**TASK OBJECTIVE**.
Where a line of the records holds the string "closed", copy that line.

**RECORDS TO PROCESS**.
^^^^^^^^^^^^^^^^

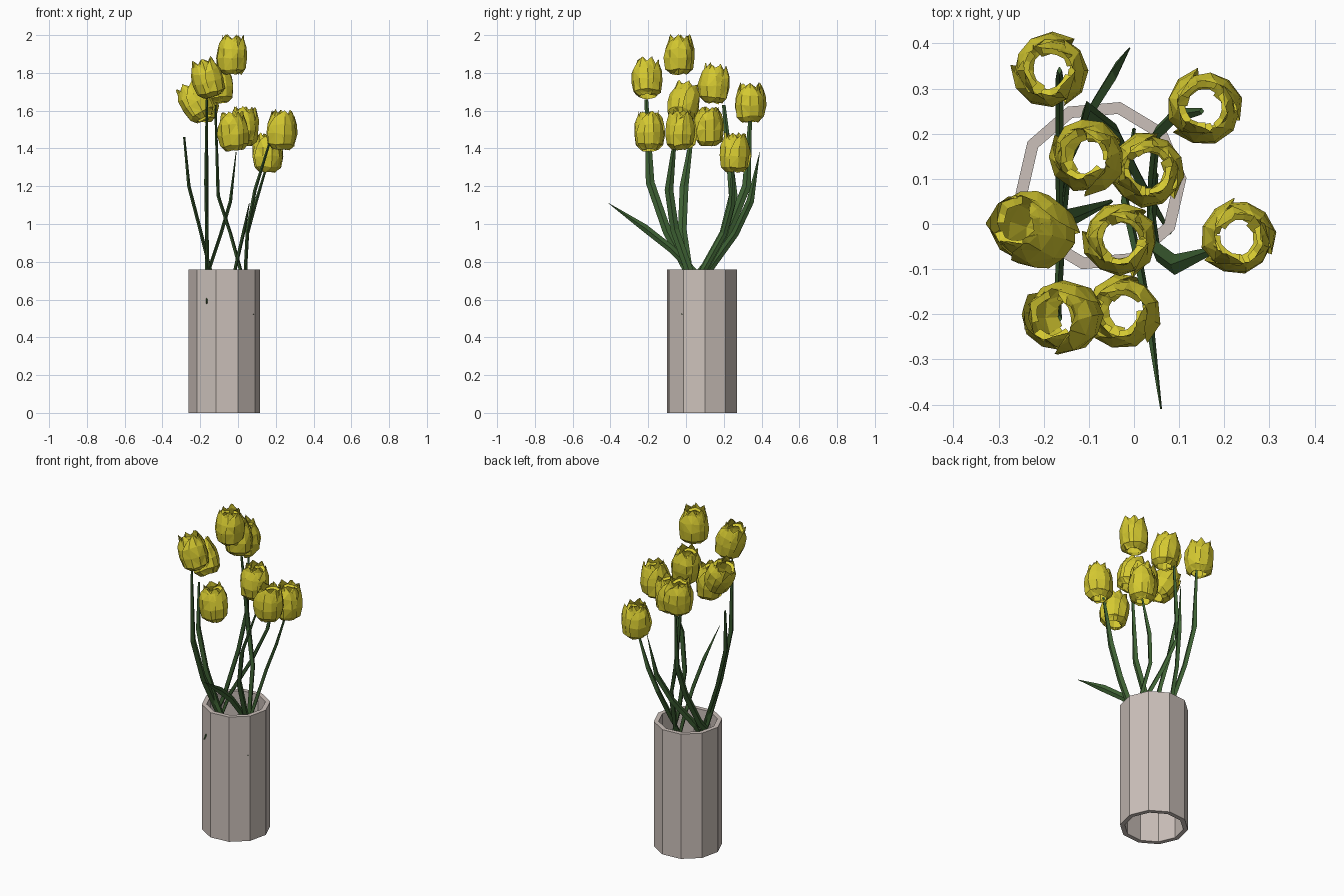
import bpy, bmesh, math, random
from mathutils import Vector

random.seed(4)
if "Cube" in bpy.data.objects:
    bpy.data.objects.remove(bpy.data.objects["Cube"], do_unlink=True)


def material(name, rgb):
    m = bpy.data.materials.new(name)
    m.use_nodes = True
    m.diffuse_color = (*rgb, 1)
    m.node_tree.nodes["Principled BSDF"].inputs["Base Color"].default_value = (*rgb, 1)
    return m


CLAY = material("pale clay", (0.60, 0.53, 0.49))
YELLOW = material("petal yellow", (0.66, 0.58, 0.03))
GREEN = material("stem green", (0.05, 0.125, 0.035))


def finish(bm, name, mat, fix_normals=True):
    if fix_normals:
        bmesh.ops.recalc_face_normals(bm, faces=bm.faces[:])
    mesh = bpy.data.meshes.new(name)
    bm.to_mesh(mesh)
    bm.free()
    mesh.materials.append(mat)
    obj = bpy.data.objects.new(name, mesh)
    bpy.context.collection.objects.link(obj)
    return obj


def bridge(bm, a, b, closed=True):
    n = len(a)
    for i in range(n if closed else n - 1):
        j = (i + 1) % n
        bm.faces.new((a[i], a[j], b[j], b[i]))


# Vase: ten-sided tube with a thick wall, open at both ends
def vase(center, outer, inner, height, sides=10):
    bm = bmesh.new()
    rings = []
    for r, z in ((outer, 0), (outer, height), (inner, height), (inner, 0)):
        ring = []
        for i in range(sides):
            a = math.radians(5) + math.tau * i / sides
            ring.append(bm.verts.new((center[0] + r * math.cos(a),
                                      center[1] + r * math.sin(a), z)))
        rings.append(ring)
    for k in range(4):
        bridge(bm, rings[k], rings[(k + 1) % 4])
    finish(bm, "vase", CLAY)


vase((-0.073, 0.085), 0.19, 0.163, 0.76)


# Stems and leaves: flat diamond section swept along a path, pointed below
def blade(name, path, width, tip):
    pts = [Vector(p) for p in path]
    bm = bmesh.new()
    rings = []
    last = len(pts) - 1
    for i, p in enumerate(pts):
        t = (pts[min(i + 1, last)] - pts[max(i - 1, 0)]).normalized()
        side = Vector((1, 0, 0)).cross(t).normalized()
        thin = t.cross(side)
        w = width * (0.2 if i == 0 else tip if i == last else 1)
        h = 0.009 * (w / width) ** 0.5
        rings.append([bm.verts.new(p + d) for d in
                      (side * w, thin * h, -side * w, -thin * h)])
    for a, b in zip(rings, rings[1:]):
        bridge(bm, a, b)
    bm.faces.new(rings[0])
    bm.faces.new(rings[-1])
    finish(bm, name, GREEN)


blade("stem_left_front", [(-0.14, 0.15, 0.45), (-0.16, 0.0, 0.77), (-0.165, -0.1, 0.96),
                          (-0.17, -0.19, 1.22), (-0.165, -0.21, 1.66)], 0.023, 0.4)
blade("stem_left", [(-0.05, 0.05, 0.5), (-0.15, 0.01, 0.77), (-0.2, -0.02, 0.97),
                    (-0.26, -0.01, 1.2), (-0.285, 0.03, 1.46)], 0.023, 0.4)
blade("stem_left_back", [(-0.165, -0.09, 0.58), (-0.165, 0.1, 0.77), (-0.165, 0.24, 1.0),
                         (-0.165, 0.32, 1.2), (-0.165, 0.34, 1.56)], 0.023, 0.4)
blade("stem_back", [(0.08, -0.02, 0.52), (0.01, 0.1, 0.77), (-0.04, 0.2, 0.95),
                    (-0.105, 0.25, 1.15), (-0.12, 0.2, 1.63)], 0.023, 0.4)
blade("stem_right_back", [(0.03, -0.06, 0.5), (0.04, 0.1, 0.77), (0.05, 0.2, 0.95),
                          (0.09, 0.24, 1.1), (0.15, 0.25, 1.3)], 0.018, 0.4)
blade("stem_right", [(0.05, 0.11, 0.5), (0.04, 0.01, 0.77), (0.05, -0.06, 0.97),
                     (0.09, -0.09, 1.18), (0.17, -0.06, 1.44)], 0.023, 0.4)
blade("leaf_front", [(0.0, 0.21, 0.33), (-0.02, 0.05, 0.74), (0.01, -0.08, 0.87),
                     (0.035, -0.22, 0.98), (0.06, -0.41, 1.11)], 0.02, 0.05)
blade("leaf_back", [(-0.17, 0.0, 0.55), (-0.15, 0.13, 0.77), (-0.09, 0.26, 0.95),
                    (-0.04, 0.34, 1.12), (-0.01, 0.39, 1.38)], 0.02, 0.05)


# Tulip head: two rings of three overlapping cupped petals, open in the middle
# petal rows: radius, height, half angle in degrees
ROWS = ((0.046, -0.098, 66), (0.073, -0.074, 68), (0.082, -0.015, 68),
        (0.078, 0.04, 64), (0.064, 0.08, 48), (0.058, 0.108, 12))


def tulip(name, center, lean, spin):
    bm = bmesh.new()
    turn = Vector((0, 0, 1)).rotation_difference(Vector((*lean, 1)))
    for k in range(6):
        inner = k % 2
        scale = 0.88 if inner else 1.0
        rows = []
        for r, z, half in ROWS:
            row = []
            for c in range(5):
                u = c / 2 - 1
                a = math.radians(spin + 60 * k + u * half)
                # one edge tucks under the neighbouring petal
                rr = (r * scale - 0.004 * u) * random.uniform(0.95, 1.05)
                zz = z - 0.012 * abs(u) * (z > 0.03) + random.uniform(-0.006, 0.006)
                p = Vector((rr * math.cos(a), rr * math.sin(a), zz))
                row.append(bm.verts.new(Vector(center) + turn @ p))
            rows.append(row)
        for a, b in zip(rows, rows[1:]):
            bridge(bm, a, b, closed=False)
        # folded lip inside the rim
        if inner:
            axis = Vector(center) + turn @ Vector((0, 0, 0.045))
            lip = [bm.verts.new(axis.lerp(v.co, 0.72)) for v in rows[4]]
            bridge(bm, rows[4], lip, closed=False)
    bmesh.ops.triangulate(bm, faces=bm.faces[:])
    finish(bm, name, YELLOW, fix_normals=False)


HEADS = (
    ("tulip_left_back", (-0.187, 0.34, 1.64), (-0.05, 0.0)),
    ("tulip_right_back", (0.155, 0.26, 1.375), (0.0, 0.03)),
    ("tulip_back", (-0.105, 0.15, 1.74), (-0.1, 0.05)),
    ("tulip_middle", (0.03, 0.12, 1.515), (0.03, 0.0)),
    ("tulip_left", (-0.225, -0.01, 1.645), (-0.55, 0.2)),
    ("tulip_top", (-0.03, -0.035, 1.893), (0.0, 0.0)),
    ("tulip_right", (0.23, -0.03, 1.495), (0.05, 0.0)),
    ("tulip_left_front", (-0.16, -0.205, 1.77), (-0.3, 0.0)),
    ("tulip_front", (-0.025, -0.195, 1.49), (-0.1, 0.0)),
)
for i, (name, center, lean) in enumerate(HEADS):
    tulip(name, center, lean, 47 * i)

^^^^^^^^^^^^^^^^

**TASK RESPONSE**.
def bridge(bm, a, b, closed=True):
    for i in range(n if closed else n - 1):
            bridge(bm, a, b, closed=False)
            bridge(bm, rows[4], lip, closed=False)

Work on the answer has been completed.